# [TASK ITEM]
Among the records that follow, find the line with "b = (Vector(points[(i" and the line with "bpy.ops.object.modifier_apply(modifier=mod.name)". Set down those lines and all lines between them exactly, without adding anything.

___ INPUT MATERIAL ___

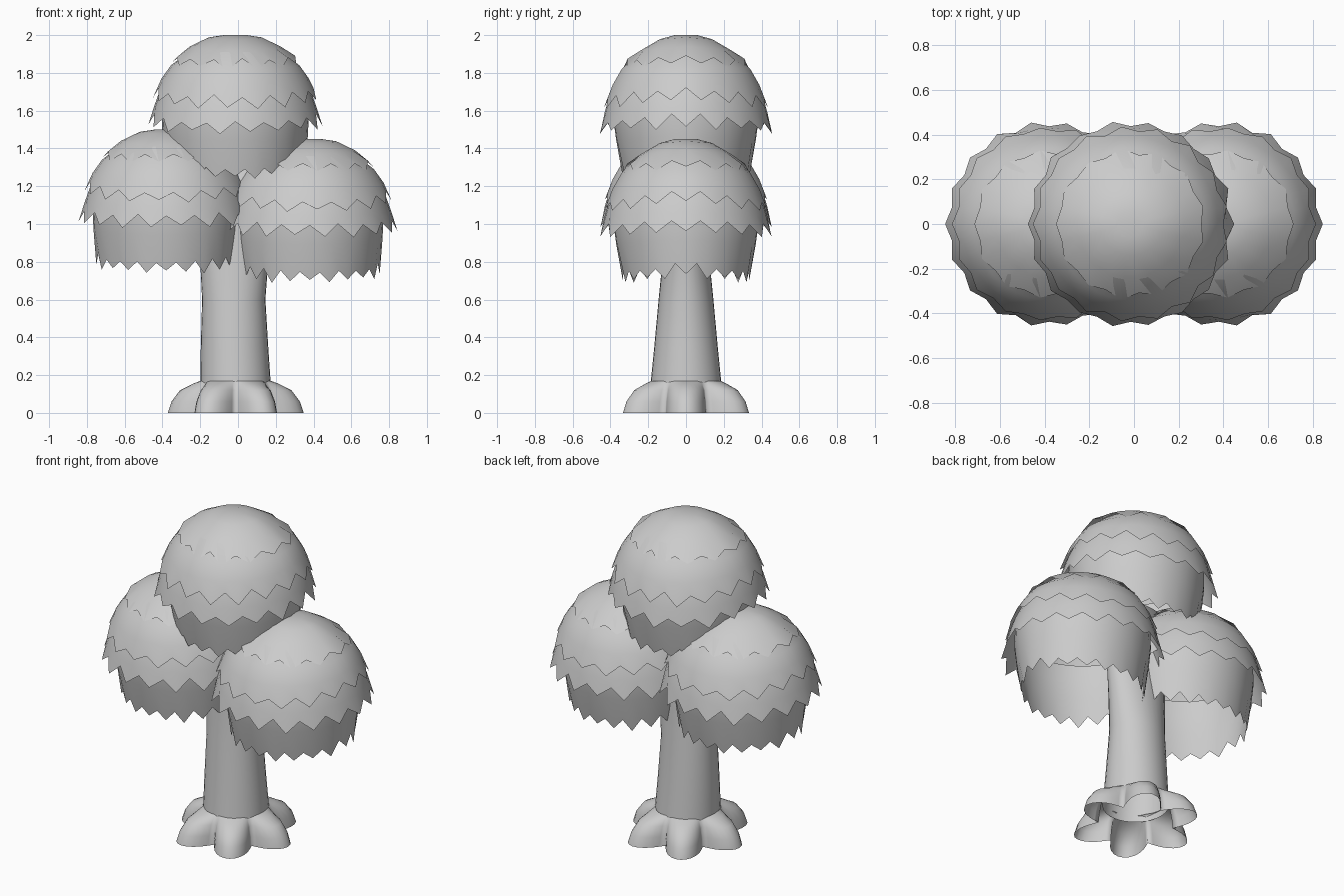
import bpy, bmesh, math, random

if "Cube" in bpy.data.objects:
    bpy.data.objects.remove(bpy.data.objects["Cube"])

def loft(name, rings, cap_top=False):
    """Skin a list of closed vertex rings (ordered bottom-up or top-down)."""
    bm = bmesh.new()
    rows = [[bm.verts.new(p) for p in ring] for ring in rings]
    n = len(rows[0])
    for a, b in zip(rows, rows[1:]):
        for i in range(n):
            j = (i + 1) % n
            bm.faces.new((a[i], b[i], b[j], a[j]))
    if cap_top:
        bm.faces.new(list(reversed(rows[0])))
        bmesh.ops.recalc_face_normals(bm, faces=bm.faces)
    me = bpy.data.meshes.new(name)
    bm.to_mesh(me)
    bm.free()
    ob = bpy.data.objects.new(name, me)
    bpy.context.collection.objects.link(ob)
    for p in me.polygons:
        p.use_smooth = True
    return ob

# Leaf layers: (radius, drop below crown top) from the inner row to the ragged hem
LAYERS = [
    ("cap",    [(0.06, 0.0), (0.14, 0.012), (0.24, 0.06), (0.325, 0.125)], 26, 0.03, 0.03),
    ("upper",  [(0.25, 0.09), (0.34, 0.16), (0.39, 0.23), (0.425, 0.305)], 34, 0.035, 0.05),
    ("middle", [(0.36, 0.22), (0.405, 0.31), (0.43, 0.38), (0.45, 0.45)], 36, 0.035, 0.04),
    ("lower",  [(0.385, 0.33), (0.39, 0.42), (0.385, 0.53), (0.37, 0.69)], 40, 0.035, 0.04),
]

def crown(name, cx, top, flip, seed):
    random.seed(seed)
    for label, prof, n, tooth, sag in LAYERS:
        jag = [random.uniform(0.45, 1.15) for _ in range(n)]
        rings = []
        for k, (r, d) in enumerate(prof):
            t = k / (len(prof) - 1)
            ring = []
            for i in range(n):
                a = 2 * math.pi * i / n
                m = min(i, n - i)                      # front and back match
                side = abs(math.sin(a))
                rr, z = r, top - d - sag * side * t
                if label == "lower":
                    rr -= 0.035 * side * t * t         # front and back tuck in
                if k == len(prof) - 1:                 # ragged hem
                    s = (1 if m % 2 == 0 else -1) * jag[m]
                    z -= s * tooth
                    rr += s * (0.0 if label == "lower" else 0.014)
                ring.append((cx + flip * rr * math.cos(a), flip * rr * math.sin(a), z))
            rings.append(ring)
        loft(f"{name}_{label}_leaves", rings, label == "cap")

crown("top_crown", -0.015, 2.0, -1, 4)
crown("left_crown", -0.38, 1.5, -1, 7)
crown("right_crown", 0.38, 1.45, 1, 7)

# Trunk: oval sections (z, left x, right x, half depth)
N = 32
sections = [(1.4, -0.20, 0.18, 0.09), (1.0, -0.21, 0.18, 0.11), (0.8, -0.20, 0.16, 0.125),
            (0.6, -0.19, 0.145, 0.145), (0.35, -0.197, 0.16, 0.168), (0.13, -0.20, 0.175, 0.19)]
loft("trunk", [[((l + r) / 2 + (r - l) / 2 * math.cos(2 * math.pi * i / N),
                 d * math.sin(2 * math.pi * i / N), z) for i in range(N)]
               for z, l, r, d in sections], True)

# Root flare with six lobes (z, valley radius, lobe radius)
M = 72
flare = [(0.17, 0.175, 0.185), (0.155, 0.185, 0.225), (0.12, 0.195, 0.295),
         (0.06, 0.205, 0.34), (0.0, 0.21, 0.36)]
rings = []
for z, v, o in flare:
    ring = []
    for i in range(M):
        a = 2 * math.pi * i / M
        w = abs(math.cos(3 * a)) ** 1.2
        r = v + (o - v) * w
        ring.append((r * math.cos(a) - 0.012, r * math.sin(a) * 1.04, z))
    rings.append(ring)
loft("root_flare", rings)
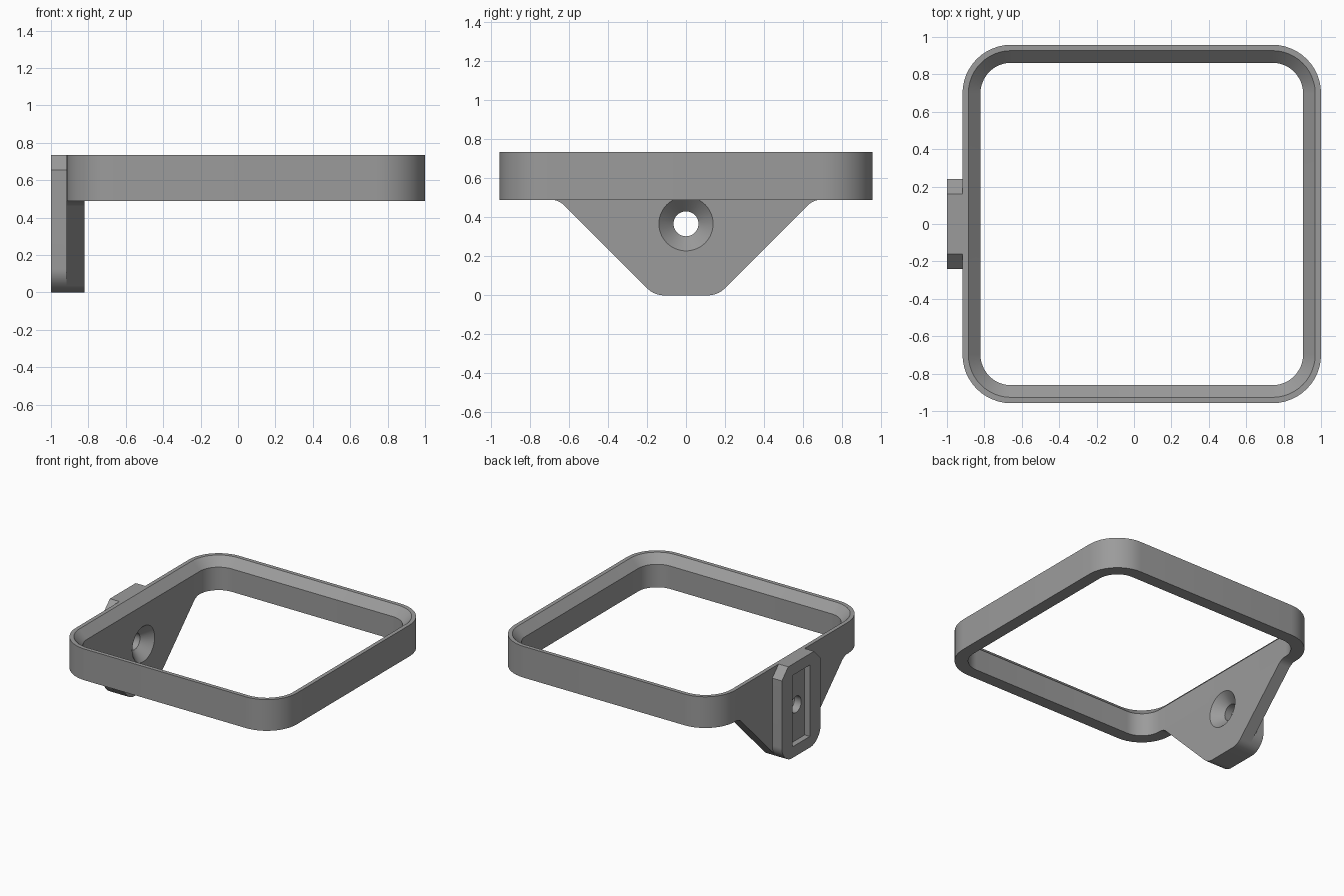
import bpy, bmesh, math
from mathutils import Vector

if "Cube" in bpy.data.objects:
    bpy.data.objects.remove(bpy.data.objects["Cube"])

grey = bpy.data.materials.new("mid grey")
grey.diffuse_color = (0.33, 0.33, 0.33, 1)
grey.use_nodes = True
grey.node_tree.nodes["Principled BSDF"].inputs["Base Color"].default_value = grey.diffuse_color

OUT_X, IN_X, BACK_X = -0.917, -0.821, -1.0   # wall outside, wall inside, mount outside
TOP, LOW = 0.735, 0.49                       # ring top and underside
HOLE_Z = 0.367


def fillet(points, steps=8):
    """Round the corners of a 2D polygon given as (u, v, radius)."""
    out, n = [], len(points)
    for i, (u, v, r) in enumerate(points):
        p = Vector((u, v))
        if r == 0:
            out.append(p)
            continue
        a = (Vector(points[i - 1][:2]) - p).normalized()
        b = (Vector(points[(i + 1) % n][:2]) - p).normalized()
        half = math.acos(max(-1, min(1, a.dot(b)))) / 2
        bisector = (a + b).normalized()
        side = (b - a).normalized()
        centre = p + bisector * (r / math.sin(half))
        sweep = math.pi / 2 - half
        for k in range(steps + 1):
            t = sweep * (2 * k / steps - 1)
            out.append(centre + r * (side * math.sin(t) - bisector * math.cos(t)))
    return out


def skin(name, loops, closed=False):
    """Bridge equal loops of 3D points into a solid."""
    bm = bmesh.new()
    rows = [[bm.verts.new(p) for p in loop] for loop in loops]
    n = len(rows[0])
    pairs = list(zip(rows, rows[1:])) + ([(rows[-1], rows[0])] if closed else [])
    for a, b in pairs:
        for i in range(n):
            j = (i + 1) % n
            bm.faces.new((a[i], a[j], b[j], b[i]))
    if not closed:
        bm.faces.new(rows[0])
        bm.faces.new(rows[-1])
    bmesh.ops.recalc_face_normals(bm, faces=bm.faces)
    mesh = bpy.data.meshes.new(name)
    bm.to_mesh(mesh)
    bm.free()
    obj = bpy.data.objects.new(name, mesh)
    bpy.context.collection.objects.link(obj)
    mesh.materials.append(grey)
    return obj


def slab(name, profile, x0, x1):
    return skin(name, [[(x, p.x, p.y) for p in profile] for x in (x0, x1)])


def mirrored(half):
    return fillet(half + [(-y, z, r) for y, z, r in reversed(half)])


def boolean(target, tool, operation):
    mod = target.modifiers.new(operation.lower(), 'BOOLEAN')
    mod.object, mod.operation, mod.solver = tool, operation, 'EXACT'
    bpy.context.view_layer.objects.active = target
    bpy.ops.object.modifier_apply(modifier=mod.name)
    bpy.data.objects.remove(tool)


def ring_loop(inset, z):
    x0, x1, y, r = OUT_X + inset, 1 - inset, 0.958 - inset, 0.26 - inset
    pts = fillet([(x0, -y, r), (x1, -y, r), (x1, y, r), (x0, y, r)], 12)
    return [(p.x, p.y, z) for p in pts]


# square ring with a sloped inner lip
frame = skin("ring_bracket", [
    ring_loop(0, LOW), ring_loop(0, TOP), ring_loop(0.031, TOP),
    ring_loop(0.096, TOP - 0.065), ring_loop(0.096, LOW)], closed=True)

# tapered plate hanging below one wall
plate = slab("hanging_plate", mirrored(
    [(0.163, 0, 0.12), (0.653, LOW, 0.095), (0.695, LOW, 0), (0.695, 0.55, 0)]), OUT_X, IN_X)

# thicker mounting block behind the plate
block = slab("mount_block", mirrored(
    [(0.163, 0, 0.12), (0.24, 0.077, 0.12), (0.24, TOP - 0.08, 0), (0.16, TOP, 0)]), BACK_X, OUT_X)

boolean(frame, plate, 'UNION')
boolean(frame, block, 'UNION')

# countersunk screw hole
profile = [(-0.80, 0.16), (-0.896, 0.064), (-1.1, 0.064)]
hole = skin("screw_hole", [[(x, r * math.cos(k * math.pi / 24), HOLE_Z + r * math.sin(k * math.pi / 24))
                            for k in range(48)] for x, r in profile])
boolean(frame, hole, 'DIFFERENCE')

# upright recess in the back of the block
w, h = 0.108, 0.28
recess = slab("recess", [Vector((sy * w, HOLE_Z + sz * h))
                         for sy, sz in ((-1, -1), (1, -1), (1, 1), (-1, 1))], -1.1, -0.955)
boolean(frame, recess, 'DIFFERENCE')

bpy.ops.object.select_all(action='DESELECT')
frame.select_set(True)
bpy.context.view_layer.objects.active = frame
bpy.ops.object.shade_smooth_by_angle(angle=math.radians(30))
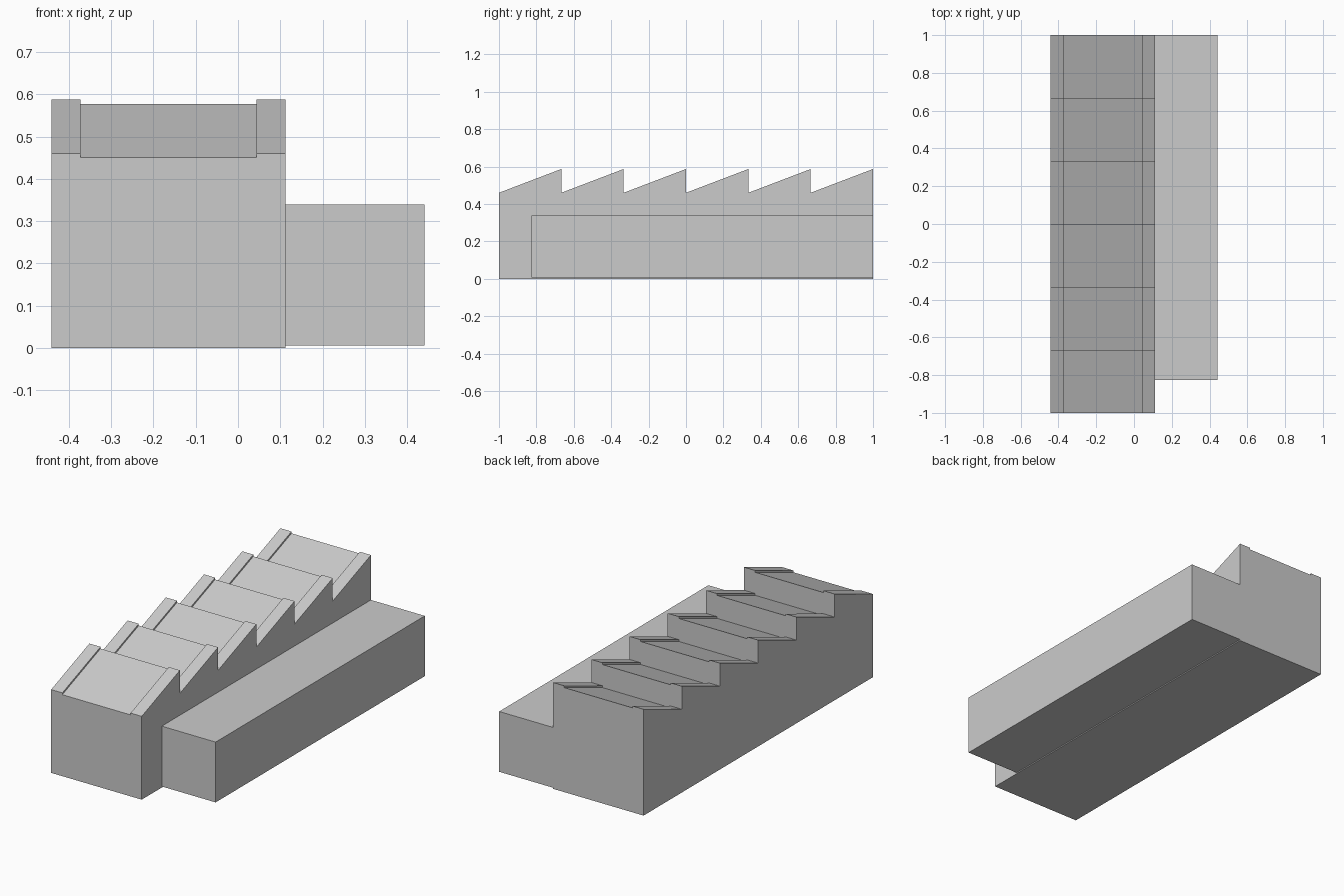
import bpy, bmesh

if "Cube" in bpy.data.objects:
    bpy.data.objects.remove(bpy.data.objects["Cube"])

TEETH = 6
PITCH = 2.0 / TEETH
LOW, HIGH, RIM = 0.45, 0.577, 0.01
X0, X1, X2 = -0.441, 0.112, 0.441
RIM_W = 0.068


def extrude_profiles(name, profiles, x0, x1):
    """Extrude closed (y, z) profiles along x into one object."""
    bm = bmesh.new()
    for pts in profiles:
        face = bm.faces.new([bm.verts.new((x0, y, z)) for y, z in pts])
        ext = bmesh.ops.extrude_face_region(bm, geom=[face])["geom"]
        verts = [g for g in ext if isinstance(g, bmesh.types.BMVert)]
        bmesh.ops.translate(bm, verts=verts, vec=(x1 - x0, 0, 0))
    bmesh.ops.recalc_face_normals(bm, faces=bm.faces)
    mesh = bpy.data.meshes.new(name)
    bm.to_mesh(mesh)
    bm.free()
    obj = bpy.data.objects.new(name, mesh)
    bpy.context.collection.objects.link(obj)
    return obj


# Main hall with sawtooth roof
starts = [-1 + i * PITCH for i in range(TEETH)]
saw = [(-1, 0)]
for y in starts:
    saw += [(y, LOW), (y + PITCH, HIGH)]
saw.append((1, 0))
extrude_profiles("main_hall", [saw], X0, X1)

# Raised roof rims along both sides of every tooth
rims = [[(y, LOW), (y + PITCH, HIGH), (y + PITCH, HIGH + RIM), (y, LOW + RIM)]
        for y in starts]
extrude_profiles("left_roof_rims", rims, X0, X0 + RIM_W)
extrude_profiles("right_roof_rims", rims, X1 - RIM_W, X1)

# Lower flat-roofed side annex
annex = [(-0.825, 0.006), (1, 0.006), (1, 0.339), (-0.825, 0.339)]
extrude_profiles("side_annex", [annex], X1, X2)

___

# [WRITTEN ANSWER]
        b = (Vector(points[(i + 1) % n][:2]) - p).normalized()
        half = math.acos(max(-1, min(1, a.dot(b)))) / 2
        bisector = (a + b).normalized()
        side = (b - a).normalized()
        centre = p + bisector * (r / math.sin(half))
        sweep = math.pi / 2 - half
        for k in range(steps + 1):
            t = sweep * (2 * k / steps - 1)
            out.append(centre + r * (side * math.sin(t) - bisector * math.cos(t)))
    return out


def skin(name, loops, closed=False):
    """Bridge equal loops of 3D points into a solid."""
    bm = bmesh.new()
    rows = [[bm.verts.new(p) for p in loop] for loop in loops]
    n = len(rows[0])
    pairs = list(zip(rows, rows[1:])) + ([(rows[-1], rows[0])] if closed else [])
    for a, b in pairs:
        for i in range(n):
            j = (i + 1) % n
            bm.faces.new((a[i], a[j], b[j], b[i]))
    if not closed:
        bm.faces.new(rows[0])
        bm.faces.new(rows[-1])
    bmesh.ops.recalc_face_normals(bm, faces=bm.faces)
    mesh = bpy.data.meshes.new(name)
    bm.to_mesh(mesh)
    bm.free()
    obj = bpy.data.objects.new(name, mesh)
    bpy.context.collection.objects.link(obj)
    mesh.materials.append(grey)
    return obj


def slab(name, profile, x0, x1):
    return skin(name, [[(x, p.x, p.y) for p in profile] for x in (x0, x1)])


def mirrored(half):
    return fillet(half + [(-y, z, r) for y, z, r in reversed(half)])


def boolean(target, tool, operation):
    mod = target.modifiers.new(operation.lower(), 'BOOLEAN')
    mod.object, mod.operation, mod.solver = tool, operation, 'EXACT'
    bpy.context.view_layer.objects.active = target
    bpy.ops.object.modifier_apply(modifier=mod.name)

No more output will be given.